*** GIVEN ENTRIES Section Begins ***
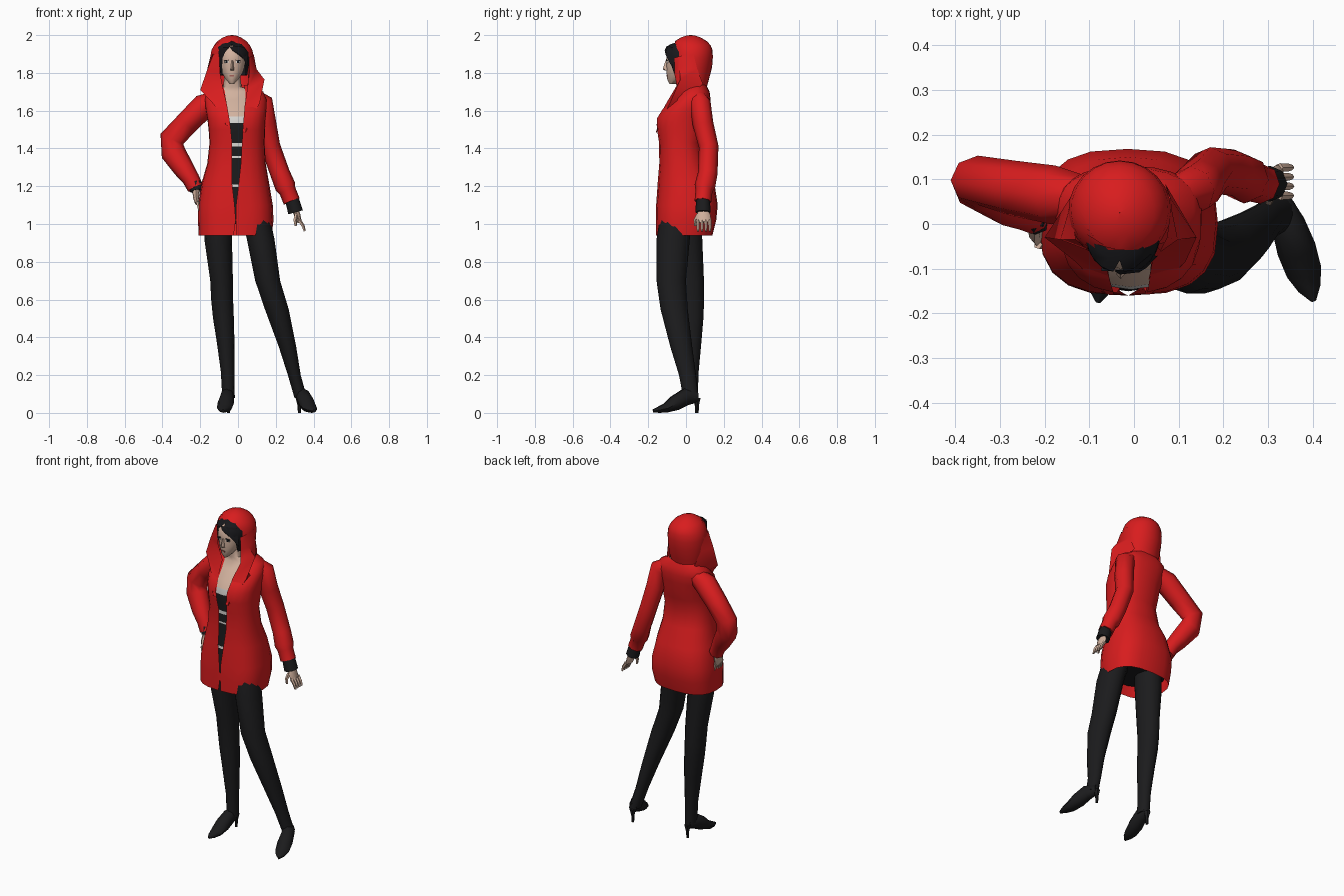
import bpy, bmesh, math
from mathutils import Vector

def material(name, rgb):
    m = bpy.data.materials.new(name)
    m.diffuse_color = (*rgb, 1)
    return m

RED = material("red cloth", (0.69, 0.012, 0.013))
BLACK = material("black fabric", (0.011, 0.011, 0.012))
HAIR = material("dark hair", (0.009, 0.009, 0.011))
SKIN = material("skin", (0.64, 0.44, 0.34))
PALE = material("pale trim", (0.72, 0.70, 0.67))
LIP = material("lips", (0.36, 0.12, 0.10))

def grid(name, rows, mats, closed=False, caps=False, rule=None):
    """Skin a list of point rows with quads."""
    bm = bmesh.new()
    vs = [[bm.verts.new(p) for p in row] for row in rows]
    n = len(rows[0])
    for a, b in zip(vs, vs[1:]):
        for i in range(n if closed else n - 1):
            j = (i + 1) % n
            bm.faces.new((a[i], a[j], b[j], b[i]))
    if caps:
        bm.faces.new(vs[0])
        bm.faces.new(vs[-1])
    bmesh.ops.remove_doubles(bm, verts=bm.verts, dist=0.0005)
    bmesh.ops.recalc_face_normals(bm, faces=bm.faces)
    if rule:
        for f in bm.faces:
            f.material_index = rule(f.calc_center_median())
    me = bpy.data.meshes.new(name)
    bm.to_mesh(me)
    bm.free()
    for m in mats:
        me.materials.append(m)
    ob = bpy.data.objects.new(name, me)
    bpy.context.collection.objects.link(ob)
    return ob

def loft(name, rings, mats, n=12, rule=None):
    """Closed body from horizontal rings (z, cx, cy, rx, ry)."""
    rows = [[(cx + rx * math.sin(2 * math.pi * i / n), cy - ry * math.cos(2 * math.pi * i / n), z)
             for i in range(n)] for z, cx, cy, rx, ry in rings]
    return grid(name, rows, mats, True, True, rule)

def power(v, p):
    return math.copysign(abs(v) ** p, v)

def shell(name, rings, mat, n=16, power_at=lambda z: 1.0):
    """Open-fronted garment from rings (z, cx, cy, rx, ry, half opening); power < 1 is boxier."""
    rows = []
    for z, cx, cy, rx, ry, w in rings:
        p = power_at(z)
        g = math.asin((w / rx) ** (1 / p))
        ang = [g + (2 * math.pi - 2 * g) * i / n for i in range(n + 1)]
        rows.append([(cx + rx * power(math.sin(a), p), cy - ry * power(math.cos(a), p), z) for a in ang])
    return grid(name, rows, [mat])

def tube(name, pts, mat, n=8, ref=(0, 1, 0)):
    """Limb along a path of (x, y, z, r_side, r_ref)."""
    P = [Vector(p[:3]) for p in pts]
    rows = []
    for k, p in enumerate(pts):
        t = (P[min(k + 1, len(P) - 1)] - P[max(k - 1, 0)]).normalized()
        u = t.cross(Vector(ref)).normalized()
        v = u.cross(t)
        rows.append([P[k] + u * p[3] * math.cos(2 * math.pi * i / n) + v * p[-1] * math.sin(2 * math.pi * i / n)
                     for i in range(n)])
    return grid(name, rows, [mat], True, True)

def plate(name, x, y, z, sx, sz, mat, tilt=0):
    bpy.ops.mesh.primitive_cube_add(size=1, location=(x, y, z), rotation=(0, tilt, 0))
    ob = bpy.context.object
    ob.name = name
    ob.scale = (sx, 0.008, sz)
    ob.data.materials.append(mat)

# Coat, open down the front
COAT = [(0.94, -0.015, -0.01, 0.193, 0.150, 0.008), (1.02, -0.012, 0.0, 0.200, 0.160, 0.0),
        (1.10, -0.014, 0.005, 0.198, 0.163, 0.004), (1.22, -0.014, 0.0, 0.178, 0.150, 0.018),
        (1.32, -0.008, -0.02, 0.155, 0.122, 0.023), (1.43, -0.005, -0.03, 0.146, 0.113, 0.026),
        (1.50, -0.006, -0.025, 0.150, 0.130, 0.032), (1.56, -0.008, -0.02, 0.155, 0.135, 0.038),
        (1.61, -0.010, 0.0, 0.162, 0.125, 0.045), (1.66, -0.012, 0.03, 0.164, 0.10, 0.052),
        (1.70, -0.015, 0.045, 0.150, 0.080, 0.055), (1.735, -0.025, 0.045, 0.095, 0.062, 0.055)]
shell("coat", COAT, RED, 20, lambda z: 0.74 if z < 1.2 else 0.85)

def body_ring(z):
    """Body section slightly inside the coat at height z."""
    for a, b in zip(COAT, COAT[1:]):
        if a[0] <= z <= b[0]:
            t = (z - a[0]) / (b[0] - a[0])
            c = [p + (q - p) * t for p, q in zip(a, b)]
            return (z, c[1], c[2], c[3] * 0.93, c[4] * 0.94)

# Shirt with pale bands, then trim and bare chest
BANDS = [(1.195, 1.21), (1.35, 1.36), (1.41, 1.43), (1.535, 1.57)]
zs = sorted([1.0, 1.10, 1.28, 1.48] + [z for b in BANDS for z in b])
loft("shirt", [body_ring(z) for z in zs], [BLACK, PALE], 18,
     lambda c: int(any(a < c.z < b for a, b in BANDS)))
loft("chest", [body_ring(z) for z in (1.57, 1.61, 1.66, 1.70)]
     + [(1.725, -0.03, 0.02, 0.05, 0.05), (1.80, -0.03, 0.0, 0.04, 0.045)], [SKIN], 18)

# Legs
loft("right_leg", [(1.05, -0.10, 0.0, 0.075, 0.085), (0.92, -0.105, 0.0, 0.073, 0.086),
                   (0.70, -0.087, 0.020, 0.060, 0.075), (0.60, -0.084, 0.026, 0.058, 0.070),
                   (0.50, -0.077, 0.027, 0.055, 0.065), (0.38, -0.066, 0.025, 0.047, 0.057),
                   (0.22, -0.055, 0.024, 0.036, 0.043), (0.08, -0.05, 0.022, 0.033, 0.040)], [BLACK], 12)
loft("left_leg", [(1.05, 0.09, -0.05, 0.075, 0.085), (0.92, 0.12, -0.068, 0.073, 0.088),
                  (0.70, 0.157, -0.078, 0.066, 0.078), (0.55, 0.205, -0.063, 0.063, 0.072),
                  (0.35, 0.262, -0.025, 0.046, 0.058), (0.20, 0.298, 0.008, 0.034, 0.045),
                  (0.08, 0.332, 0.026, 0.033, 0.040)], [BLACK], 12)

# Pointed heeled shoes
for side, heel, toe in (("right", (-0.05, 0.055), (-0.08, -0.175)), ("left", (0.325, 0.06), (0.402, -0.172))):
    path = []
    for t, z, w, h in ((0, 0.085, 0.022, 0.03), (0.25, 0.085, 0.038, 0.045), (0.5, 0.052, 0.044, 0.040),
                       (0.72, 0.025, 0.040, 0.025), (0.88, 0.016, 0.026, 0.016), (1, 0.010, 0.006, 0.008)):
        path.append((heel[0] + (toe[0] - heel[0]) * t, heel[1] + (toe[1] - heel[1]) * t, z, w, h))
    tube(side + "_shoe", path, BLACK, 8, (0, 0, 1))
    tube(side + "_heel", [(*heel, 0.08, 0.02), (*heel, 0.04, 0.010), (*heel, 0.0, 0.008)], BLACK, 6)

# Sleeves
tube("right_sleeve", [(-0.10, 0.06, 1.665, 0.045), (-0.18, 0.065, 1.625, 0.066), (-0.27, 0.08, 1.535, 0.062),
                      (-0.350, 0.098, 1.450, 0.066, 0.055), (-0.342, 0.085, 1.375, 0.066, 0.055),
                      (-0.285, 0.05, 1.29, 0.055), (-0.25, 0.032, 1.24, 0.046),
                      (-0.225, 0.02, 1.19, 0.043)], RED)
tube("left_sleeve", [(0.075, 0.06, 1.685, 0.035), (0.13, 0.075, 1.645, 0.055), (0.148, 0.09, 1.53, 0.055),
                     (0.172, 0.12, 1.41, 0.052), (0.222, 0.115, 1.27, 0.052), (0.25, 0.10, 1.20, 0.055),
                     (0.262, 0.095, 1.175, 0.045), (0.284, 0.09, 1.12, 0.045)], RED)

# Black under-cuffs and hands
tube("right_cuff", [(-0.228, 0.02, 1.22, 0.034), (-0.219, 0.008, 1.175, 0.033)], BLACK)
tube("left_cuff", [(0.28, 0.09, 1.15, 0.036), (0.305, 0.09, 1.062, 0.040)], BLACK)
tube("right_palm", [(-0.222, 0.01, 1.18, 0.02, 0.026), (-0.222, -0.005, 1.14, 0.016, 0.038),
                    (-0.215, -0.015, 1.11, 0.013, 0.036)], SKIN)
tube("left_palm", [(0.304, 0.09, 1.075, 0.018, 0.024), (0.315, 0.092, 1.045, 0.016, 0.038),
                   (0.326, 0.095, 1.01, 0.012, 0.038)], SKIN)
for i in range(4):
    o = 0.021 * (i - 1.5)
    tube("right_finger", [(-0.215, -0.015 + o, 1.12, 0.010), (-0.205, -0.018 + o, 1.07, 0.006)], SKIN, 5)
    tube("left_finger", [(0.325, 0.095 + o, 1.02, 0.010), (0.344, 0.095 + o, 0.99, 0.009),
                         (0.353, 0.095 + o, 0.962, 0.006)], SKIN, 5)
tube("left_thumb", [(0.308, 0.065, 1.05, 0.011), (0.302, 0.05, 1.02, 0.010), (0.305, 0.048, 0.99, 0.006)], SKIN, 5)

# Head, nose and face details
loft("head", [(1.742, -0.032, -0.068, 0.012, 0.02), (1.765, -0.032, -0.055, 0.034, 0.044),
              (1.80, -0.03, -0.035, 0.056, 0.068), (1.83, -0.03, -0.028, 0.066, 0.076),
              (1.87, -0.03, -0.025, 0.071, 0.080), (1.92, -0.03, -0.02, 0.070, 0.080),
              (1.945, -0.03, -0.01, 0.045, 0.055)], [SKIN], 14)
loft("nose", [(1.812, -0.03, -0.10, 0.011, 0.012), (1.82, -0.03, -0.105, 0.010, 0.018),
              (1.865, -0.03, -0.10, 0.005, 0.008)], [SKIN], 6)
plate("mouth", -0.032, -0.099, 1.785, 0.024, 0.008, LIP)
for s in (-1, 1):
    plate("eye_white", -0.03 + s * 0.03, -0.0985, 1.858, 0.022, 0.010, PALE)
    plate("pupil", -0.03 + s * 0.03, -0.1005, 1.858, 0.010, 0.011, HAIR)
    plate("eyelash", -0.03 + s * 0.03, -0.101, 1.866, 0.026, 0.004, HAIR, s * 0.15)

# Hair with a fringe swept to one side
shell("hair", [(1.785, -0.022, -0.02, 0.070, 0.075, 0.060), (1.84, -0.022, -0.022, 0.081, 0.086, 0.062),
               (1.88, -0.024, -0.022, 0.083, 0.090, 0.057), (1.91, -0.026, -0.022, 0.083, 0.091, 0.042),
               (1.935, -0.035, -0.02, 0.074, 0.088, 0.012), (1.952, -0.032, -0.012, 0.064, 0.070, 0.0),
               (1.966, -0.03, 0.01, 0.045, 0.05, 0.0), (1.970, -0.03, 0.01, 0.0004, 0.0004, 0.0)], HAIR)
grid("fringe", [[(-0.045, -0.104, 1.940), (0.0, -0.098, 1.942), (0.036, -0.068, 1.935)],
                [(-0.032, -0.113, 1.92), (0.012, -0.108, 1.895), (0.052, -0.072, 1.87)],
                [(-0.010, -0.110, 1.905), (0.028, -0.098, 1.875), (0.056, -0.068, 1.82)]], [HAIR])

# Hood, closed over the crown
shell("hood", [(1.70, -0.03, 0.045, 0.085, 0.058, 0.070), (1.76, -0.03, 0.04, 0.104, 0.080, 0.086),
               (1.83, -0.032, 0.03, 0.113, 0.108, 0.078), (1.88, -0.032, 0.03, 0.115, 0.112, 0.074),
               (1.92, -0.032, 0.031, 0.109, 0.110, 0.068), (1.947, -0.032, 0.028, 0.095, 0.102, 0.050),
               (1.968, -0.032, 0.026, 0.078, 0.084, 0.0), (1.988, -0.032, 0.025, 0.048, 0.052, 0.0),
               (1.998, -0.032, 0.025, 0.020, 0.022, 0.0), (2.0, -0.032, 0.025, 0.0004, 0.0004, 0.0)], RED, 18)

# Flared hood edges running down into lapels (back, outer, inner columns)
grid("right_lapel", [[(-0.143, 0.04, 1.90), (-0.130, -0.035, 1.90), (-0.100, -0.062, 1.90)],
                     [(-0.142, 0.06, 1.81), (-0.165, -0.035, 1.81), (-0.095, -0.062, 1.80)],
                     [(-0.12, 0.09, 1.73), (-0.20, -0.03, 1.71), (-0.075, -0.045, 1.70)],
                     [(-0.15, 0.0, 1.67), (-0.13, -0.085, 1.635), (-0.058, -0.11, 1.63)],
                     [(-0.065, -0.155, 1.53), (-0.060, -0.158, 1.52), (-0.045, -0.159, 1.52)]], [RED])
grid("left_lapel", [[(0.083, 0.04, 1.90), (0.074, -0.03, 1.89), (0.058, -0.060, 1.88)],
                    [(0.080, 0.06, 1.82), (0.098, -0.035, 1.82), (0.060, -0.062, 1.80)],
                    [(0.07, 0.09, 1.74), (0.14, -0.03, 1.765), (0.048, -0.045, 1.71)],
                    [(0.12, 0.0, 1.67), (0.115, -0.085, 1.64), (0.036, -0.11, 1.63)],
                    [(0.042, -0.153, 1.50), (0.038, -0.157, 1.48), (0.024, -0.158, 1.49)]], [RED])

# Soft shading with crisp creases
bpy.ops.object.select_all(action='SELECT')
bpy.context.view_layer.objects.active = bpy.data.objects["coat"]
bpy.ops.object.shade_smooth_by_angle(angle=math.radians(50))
*** GIVEN ENTRIES Section Ends ***
INSTRUCTIONS TO FOLLOW
Where a picture appears, omit it; otherwise reproduce each line above from the first to the one with "def shell(name, rings, mat, n=16, power_at=lambda", inclusive.

WRITTEN REPLY
import bpy, bmesh, math
from mathutils import Vector

def material(name, rgb):
    m = bpy.data.materials.new(name)
    m.diffuse_color = (*rgb, 1)
    return m

RED = material("red cloth", (0.69, 0.012, 0.013))
BLACK = material("black fabric", (0.011, 0.011, 0.012))
HAIR = material("dark hair", (0.009, 0.009, 0.011))
SKIN = material("skin", (0.64, 0.44, 0.34))
PALE = material("pale trim", (0.72, 0.70, 0.67))
LIP = material("lips", (0.36, 0.12, 0.10))

def grid(name, rows, mats, closed=False, caps=False, rule=None):
    """Skin a list of point rows with quads."""
    bm = bmesh.new()
    vs = [[bm.verts.new(p) for p in row] for row in rows]
    n = len(rows[0])
    for a, b in zip(vs, vs[1:]):
        for i in range(n if closed else n - 1):
            j = (i + 1) % n
            bm.faces.new((a[i], a[j], b[j], b[i]))
    if caps:
        bm.faces.new(vs[0])
        bm.faces.new(vs[-1])
    bmesh.ops.remove_doubles(bm, verts=bm.verts, dist=0.0005)
    bmesh.ops.recalc_face_normals(bm, faces=bm.faces)
    if rule:
        for f in bm.faces:
            f.material_index = rule(f.calc_center_median())
    me = bpy.data.meshes.new(name)
    bm.to_mesh(me)
    bm.free()
    for m in mats:
        me.materials.append(m)
    ob = bpy.data.objects.new(name, me)
    bpy.context.collection.objects.link(ob)
    return ob

def loft(name, rings, mats, n=12, rule=None):
    """Closed body from horizontal rings (z, cx, cy, rx, ry)."""
    rows = [[(cx + rx * math.sin(2 * math.pi * i / n), cy - ry * math.cos(2 * math.pi * i / n), z)
             for i in range(n)] for z, cx, cy, rx, ry in rings]
    return grid(name, rows, mats, True, True, rule)

def power(v, p):
    return math.copysign(abs(v) ** p, v)

def shell(name, rings, mat, n=16, power_at=lambda z: 1.0):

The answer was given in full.